“We thank God for his life,” Kelani says. “There is also the consolation that we can always revisit many of the creative works he left behind. But we must also be bold enough to observe that he was part of a breed that cannot be replaced. Or, in our present circumstance of cultural, educational and economic regression, can we still produce a true icon like Faleti? I am happy that I met people like him early enough – since the Western Nigerian Broadcasting Services days – and received the mentoring that I have continued to build upon.”
Kelani adds that his experience with the ‘three musketeers’ (as Ishola, Akinleye and Faleti were popularly called) was very impactful because they not only acted in his acclaimed movies, but also contributed to the script development and production.
Also, poet and essayist, Odia Ofeimun, describes Faleti’s death as painful. According to him, the deceased was a serious and colourful poet.
Ofeimun says, “I always thought his book would be translated into English while he was still alive. Nigeria is an unserious country. If we were a serious people, we would be translating works in indigenous languages into English so that people from other cultures and with different languages would be able to read them.”
Veteran actor and producer, Jide Kosoko, in an interview with our correspondent, notes that Faleti laid a good example for other professionals to follow. According to Kosoko, he was not just a delight as an entertainer and culture promoter, his character was also instructive.
“That was a good man; a good father to all of us. He was always very honest in his assessment of issues. If he had any fault, I think that was the fact that he was always too factual when speaking on issues. Baba Faleti would never call black ‘red’ even if that would displease his listener,” Kosoko explains.
Members of the Ibadan Film Circle have also mourned Faleti. The online group, comprising the likes of Tade Ogidan, Segun Arinze, Greg Odutayo, Remi Raji, Joke Muyiwa, Dele Odule, Ropo Ewenla, Ademola Aremu, Dele Morakinyo and Tunde Olaoye, note in a statement that the deceased was a shining light.
In a statement by the IFC’s initiator, Niji Akanni, they say Faleti represented the best in all areas he touched.
The film-makers aver, “We know it is a big loss, but we know death is inevitable. It is a drama in which everyone has a role, a role that must be played when it is one’s turn – or episode if you like. As a writer, Pa Adebayo Faleti penetrated all areas of life. As an actor, he was one of those that can be described as play-makers. Without indulging in any petty practice, he gave the audience and viewers the very best.”
Foremost playwright, Prof. Femi Osofisan, salutes Faleti as a pillar of Yoruba culture. He explains that if people mourn Faleti, it is not because he did not live long enough, but because the gap he is leaving behind is puzzling.
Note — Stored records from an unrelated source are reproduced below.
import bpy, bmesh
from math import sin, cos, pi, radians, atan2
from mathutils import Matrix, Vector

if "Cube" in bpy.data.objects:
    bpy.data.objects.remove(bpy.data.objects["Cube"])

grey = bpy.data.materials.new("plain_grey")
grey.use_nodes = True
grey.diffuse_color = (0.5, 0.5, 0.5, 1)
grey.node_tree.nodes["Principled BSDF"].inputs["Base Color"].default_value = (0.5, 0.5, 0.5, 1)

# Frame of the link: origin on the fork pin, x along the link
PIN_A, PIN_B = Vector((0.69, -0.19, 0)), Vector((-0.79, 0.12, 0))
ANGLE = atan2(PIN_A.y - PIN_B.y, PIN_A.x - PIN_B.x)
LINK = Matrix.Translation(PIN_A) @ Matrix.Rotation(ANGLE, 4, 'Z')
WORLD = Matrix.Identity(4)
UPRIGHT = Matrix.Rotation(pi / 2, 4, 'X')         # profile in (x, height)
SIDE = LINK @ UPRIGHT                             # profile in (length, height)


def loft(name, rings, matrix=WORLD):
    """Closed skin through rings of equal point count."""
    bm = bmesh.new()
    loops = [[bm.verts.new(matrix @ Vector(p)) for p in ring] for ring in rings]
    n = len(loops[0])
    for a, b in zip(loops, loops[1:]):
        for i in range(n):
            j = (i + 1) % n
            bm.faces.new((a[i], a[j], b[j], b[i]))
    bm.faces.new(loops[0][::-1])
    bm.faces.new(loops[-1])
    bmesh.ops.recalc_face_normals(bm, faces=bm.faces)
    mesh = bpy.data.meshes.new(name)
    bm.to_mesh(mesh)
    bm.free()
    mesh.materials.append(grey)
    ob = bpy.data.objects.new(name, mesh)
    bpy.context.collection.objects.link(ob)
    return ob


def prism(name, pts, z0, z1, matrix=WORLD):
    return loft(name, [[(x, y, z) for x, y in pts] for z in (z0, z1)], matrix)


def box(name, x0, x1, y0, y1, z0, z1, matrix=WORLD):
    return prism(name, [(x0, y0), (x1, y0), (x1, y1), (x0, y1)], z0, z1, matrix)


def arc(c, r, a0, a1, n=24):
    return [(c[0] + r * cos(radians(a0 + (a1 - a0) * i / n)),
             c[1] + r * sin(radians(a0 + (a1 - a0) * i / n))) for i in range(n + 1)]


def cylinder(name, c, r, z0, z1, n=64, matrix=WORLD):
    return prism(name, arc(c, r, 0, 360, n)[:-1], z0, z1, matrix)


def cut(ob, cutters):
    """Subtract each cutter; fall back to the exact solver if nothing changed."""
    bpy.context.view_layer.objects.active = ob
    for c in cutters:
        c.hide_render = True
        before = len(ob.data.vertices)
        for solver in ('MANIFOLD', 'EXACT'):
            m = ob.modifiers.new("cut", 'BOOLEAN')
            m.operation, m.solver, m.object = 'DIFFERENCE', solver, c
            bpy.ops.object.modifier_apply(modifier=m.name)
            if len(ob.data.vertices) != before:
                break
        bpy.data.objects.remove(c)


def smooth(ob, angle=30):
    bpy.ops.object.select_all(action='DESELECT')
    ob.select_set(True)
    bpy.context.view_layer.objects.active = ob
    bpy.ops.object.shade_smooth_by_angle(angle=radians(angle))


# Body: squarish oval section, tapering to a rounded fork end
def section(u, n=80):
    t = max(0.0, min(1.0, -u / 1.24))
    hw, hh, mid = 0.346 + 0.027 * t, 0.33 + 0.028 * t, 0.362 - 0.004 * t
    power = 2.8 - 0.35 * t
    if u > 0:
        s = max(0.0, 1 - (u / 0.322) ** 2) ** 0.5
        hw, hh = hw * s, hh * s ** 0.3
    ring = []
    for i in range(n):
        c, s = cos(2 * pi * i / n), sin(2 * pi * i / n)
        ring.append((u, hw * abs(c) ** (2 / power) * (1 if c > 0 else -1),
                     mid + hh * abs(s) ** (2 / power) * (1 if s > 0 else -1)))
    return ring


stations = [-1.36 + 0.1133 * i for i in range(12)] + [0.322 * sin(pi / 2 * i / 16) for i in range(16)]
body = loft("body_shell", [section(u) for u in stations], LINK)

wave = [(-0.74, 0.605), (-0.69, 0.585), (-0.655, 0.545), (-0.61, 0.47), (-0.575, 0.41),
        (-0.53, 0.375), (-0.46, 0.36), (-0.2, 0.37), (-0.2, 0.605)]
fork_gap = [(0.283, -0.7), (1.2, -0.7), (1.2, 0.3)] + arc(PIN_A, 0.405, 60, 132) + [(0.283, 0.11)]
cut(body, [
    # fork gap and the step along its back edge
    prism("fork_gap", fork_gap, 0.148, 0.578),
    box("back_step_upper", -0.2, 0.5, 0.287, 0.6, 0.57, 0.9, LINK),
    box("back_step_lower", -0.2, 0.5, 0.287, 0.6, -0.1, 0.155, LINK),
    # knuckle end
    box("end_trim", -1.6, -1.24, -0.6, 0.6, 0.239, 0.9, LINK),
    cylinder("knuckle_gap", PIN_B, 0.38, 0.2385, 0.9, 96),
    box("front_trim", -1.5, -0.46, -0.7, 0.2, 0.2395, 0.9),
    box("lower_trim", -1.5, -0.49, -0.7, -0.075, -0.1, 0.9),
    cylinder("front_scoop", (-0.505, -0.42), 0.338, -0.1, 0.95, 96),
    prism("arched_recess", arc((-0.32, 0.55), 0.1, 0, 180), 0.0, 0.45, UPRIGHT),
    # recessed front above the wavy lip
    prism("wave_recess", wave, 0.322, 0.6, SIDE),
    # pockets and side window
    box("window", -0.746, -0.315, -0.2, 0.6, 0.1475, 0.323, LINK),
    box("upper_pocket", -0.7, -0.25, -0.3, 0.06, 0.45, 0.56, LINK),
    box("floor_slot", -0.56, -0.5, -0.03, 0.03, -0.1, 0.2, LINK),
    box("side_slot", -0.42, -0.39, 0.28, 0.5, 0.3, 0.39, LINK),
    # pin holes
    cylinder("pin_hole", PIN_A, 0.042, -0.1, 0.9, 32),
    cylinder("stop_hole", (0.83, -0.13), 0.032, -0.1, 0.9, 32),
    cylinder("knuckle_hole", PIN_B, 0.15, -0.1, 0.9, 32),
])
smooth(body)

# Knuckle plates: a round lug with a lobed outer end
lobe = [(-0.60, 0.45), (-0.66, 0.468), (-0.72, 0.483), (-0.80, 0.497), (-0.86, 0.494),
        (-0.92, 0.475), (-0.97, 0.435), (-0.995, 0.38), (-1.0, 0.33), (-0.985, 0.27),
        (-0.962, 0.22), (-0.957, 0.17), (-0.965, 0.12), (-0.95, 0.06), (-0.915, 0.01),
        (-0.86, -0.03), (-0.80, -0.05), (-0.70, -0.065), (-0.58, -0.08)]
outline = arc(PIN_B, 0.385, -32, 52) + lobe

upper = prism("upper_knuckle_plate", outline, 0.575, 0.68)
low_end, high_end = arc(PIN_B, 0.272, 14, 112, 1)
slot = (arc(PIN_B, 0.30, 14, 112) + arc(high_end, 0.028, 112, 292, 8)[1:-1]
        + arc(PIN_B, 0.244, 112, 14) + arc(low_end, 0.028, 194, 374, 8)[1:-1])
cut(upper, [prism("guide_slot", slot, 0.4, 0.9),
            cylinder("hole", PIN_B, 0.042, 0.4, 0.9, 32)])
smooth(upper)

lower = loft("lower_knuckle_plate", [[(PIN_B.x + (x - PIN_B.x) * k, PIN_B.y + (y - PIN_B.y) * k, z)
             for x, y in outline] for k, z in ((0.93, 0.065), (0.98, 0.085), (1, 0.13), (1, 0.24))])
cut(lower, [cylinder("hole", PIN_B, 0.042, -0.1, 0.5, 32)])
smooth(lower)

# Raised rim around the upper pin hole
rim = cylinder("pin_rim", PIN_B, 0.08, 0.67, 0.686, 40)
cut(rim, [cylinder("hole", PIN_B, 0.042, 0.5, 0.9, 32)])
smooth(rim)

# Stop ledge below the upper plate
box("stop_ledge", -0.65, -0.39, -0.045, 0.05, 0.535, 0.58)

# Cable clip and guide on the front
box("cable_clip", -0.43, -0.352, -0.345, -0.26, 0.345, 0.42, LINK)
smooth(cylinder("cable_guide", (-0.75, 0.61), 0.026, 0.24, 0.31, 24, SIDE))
Osofisan says, “I am not sure there will be a replacement for him. Where will you get another person with such deep insight and rare power of transmission of the cultural heritage?”
In another tribute, scholar and dancer, Rasaki Ojo-Bakare, highlights Faleti’s many parts. He writes on Facebook, “Alagba Adebayo Faleti, poet, playwright, actor, producer, teacher and scholar. You came for Yoruba language and culture to live. You taught us to respect how we were created and what we are made to be. You lived life to the fullest, loved humanity to the fullest, served us to the fullest and left us better than we met you. Good night, Baba. Rest well, Awo ire. The torch you passed unto us shall be kept aglow.”
Faleti was born on December 26, 1930. Beyond his involvement in creative works and broadcasting, he was a Yoruba translator, with one of his marks being the translation of the National Anthem into Yoruba.